Their front legs buckled forward first. Then, no longer able to support their massive weight, each flopped over on his side. Charlie fell first, but Bob was so quick behind him that the dual dull thuds onto the soft soil sounded like a giant heartbeat. The crowd gasped. Joie squeezed her eyes shut. Mary screamed. Susie stood her ground. I went numb.
Dad shook Bob’s hand. Other men gathered and patted him on the back. The crowd became excited, talking, shrieking, some even laughing. Everyone recounting what they saw, what they heard and how they felt.
Under the cover of all the commotion, I quietly climbed out of the cart and crept forward toward my fallen comrades. There was very little blood. I guess that’s what you call a “clean kill.” I couldn’t feel my hands or my feet. Everything went cold and hot at the same time. My whole body buzzed.
I stared at Charlie and Bob on the ground. Their eyes had lost their soulful gaze, but still seemed to hold mine. I felt so ashamed. Just that morning I had petted those nostrils now leaking purple blood. I had to wonder what God was thinking as he gazed down on us.
As it turns out, when the buffalo plan was hatched, the “big idea” wasn’t just about seeing what the heartland looked like 125 years ago. It was also about eating what they had for dinner back then. And it wasn’t beef.
Two days later we rode in the parade in the cart behind Petty in our old-time dresses and bonnets. We were still enjoying celebrity status, but to me, it was tainted with Charlie’s and Bob’s blood.
After the parade, we went down to the Lake Park, where the festival was in full swing. Huge billows of smoke came from a long open-pit grill. A crew of men had come all the way from Chicago to barbeque the buffalo meat. I kept my distance from them, from my parents, and from what was left of Charlie and Bob. I waved off the buffalo burger on offer, lying that I was full on potato chips. I wasn’t sure who I could trust anymore, including myself. Couldn’t I have done something to save them? After all, I wasn’t a baby. I was six.
Farm life was full of examples of life-and-death consequences. Our cats caught mice and ate them. We got our eggs from the chicken coop and had baked chicken from the same coop sometimes on Sundays. We never killed the sheep, just sheared them twice a year for their wool, though sometimes a lamb would fail to thrive. But I had never bonded with a mouse or a chicken or even a lamb the way I did with Bob and Charlie.
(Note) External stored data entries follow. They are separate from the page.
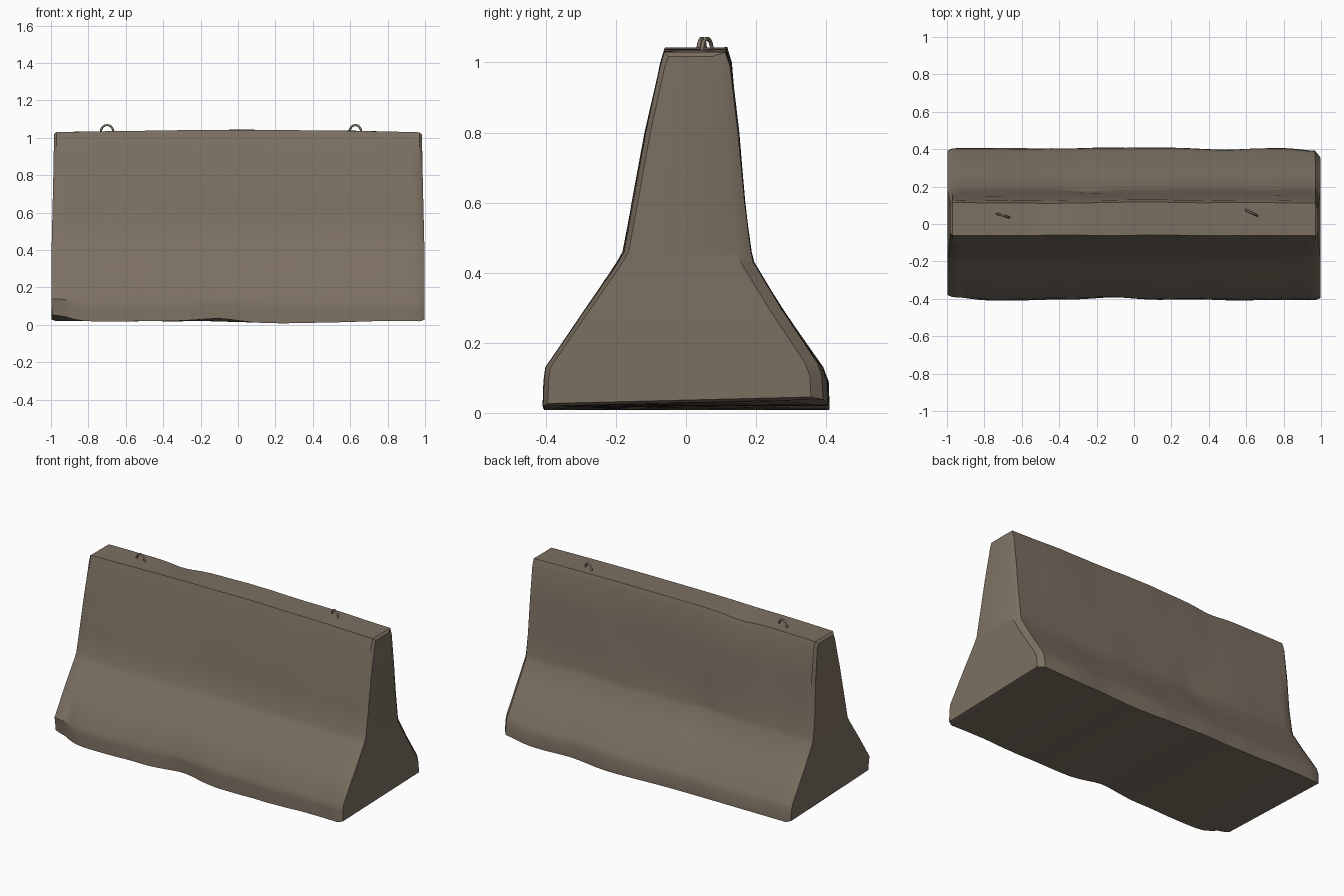
import bpy, bmesh, math
from mathutils import Vector, noise

if "Cube" in bpy.data.objects:
    bpy.data.objects.remove(bpy.data.objects["Cube"], do_unlink=True)


def material(name, rgb):
    m = bpy.data.materials.new(name)
    m.use_nodes = True
    color = (*rgb, 1)
    m.diffuse_color = color
    bsdf = m.node_tree.nodes["Principled BSDF"]
    bsdf.inputs["Base Color"].default_value = color
    bsdf.inputs["Roughness"].default_value = 0.9
    return m


concrete = material("weathered concrete", (0.20, 0.16, 0.12))

# Cross-section rows: height, front y, back y
SECTION = [(1.042, -0.06, 0.115), (1.0, -0.072, 0.128), (0.8, -0.117, 0.147),
           (0.6, -0.152, 0.166), (0.46, -0.178, 0.184), (0.43, -0.195, 0.191),
           (0.3, -0.283, 0.272), (0.13, -0.398, 0.388), (0.09, -0.403, 0.403),
           (0.02, -0.406, 0.406)]
# Worn dents: centre, radius, depth
DENTS = [((-0.45, 0.12, 1.04), 0.12, 0.014), ((-0.25, 0.2, 0.42), 0.09, 0.015),
         ((-0.1, -0.41, 0.02), 0.14, 0.022), ((0.5, 0.4, 0.05), 0.15, 0.012),
         ((-0.97, -0.41, 0.03), 0.09, 0.04), ((0.98, 0.4, 0.05), 0.12, 0.025),
         ((0.0, 0.3, 0.25), 0.08, 0.01)]


def weather(p):
    """Uneven cast surface with a few worn dents."""
    p = p.copy()
    wob = noise.noise(p * 3.1) * 0.006 + noise.noise(p * 8) * 0.002
    p.y += wob
    if p.z > 0.9:
        p.z -= 0.012 * p.x ** 2 - wob * 0.5
    elif p.z < 0.06:
        p.z += wob * 0.6 - 0.013 * math.exp(-((p.x - 0.25) / 0.3) ** 2)
    for c, r, depth in DENTS:
        d = (p - Vector(c)).length
        toward = Vector((p.x * 0.95, 0.03, 0.5)) - p
        p += toward.normalized() * depth * math.exp(-(d / r) ** 2)
    return p


def build_barrier():
    bm = bmesh.new()
    steps = 44
    xs = [-0.97 + 1.94 * i / steps for i in range(steps + 1)]
    stations = [(-1, True)] + [(x, False) for x in xs] + [(1, True)]
    rings = []
    for x, end in stations:
        front, back = [], []
        for z, yf, yb in SECTION:
            px, pz = x, z
            if end:
                # Chamfered ends, deepest on the back of the +x end
                flare = min(1, max(0, (z - 0.35) / 0.6))
                px = x * (0.998 - 0.014 * flare)
                yf += 0.013
                yb -= 0.036 if x > 0 else 0.014
                if z > 1.01:
                    pz -= 0.012
                elif z < 0.05:
                    pz += 0.008
            front.append(bm.verts.new(weather(Vector((px, yf, pz)))))
            back.append(bm.verts.new(weather(Vector((px, yb, pz)))))
        rings.append((front, back))

    # Long sides, top and underside
    for a, b in zip(rings, rings[1:]):
        loop_a, loop_b = a[0] + a[1][::-1], b[0] + b[1][::-1]
        n = len(loop_a)
        for i in range(n):
            j = (i + 1) % n
            bm.faces.new((loop_a[i], loop_a[j], loop_b[j], loop_b[i]))
    # Flat ends as strips between the front and back edges
    for front, back in (rings[0], rings[-1]):
        for i in range(len(front) - 1):
            bm.faces.new((front[i], back[i], back[i + 1], front[i + 1]))
    bmesh.ops.recalc_face_normals(bm, faces=bm.faces)

    me = bpy.data.meshes.new("concrete_barrier")
    bm.to_mesh(me)
    bm.free()
    ob = bpy.data.objects.new("concrete_barrier", me)
    bpy.context.collection.objects.link(ob)
    me.materials.append(concrete)
    bpy.ops.object.select_all(action='DESELECT')
    ob.select_set(True)
    bpy.context.view_layer.objects.active = ob
    bpy.ops.object.shade_smooth_by_angle(angle=math.radians(34))


def lifting_loop(name, start, end):
    """Bent steel bar set into the top."""
    cu = bpy.data.curves.new(name, 'CURVE')
    cu.dimensions = '3D'
    cu.bevel_depth = 0.006
    cu.bevel_resolution = 1
    cu.use_fill_caps = True
    sp = cu.splines.new('POLY')
    count = 9
    sp.points.add(count - 1)
    a, b = Vector(start), Vector(end)
    for i, pt in enumerate(sp.points):
        t = math.pi * i / (count - 1)
        p = a.lerp(b, (1 - math.cos(t)) / 2)
        pt.co = (p.x, p.y, 1.02 + 0.048 * math.sin(t) ** 0.8, 1)
    cu.materials.append(concrete)
    ob = bpy.data.objects.new(name, cu)
    bpy.context.collection.objects.link(ob)


build_barrier()
lifting_loop("right_lifting_loop", (-0.735, 0.055, 0), (-0.665, 0.035, 0))
lifting_loop("left_lifting_loop", (0.595, 0.075, 0), (0.66, 0.045, 0))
Later in school we would learn about the food chain and survival of the fittest. We’d learn that great herds once roamed these lands and Native Americans even killed a few of them for food, clothing and even shelter. I guess it’s easier to kill someone you don’t know. Years later, I’d read an article that explained how trees communicate with each other and even share nutrition. Another article claimed even plants faint before they are harvested, so I’m not sure where the line is.
I have seen only a few more live buffalo in all these years since that day, a few times at zoos and once on a game preserve. I still think they are some of God’s most majestic creatures. Their big brown eyes still look like they can see right into my soul. I’ve seen buffalo burgers on menus on occasion, but that is still a hard pass for me.
Janie Gabbett is a journalist who spent the bulk of her career working for the international news agency Reuters in Washington, D.C., Los Angeles, Hong Kong and Chicago. Now she processes life by writing about it. Her essays have been published in Faith, Hope and Fiction, McSweeney’s and the Christian Science Monitor. When not writing, she is either working in her art studio or creating pillow forts and dinosaur menageries with her grandsons.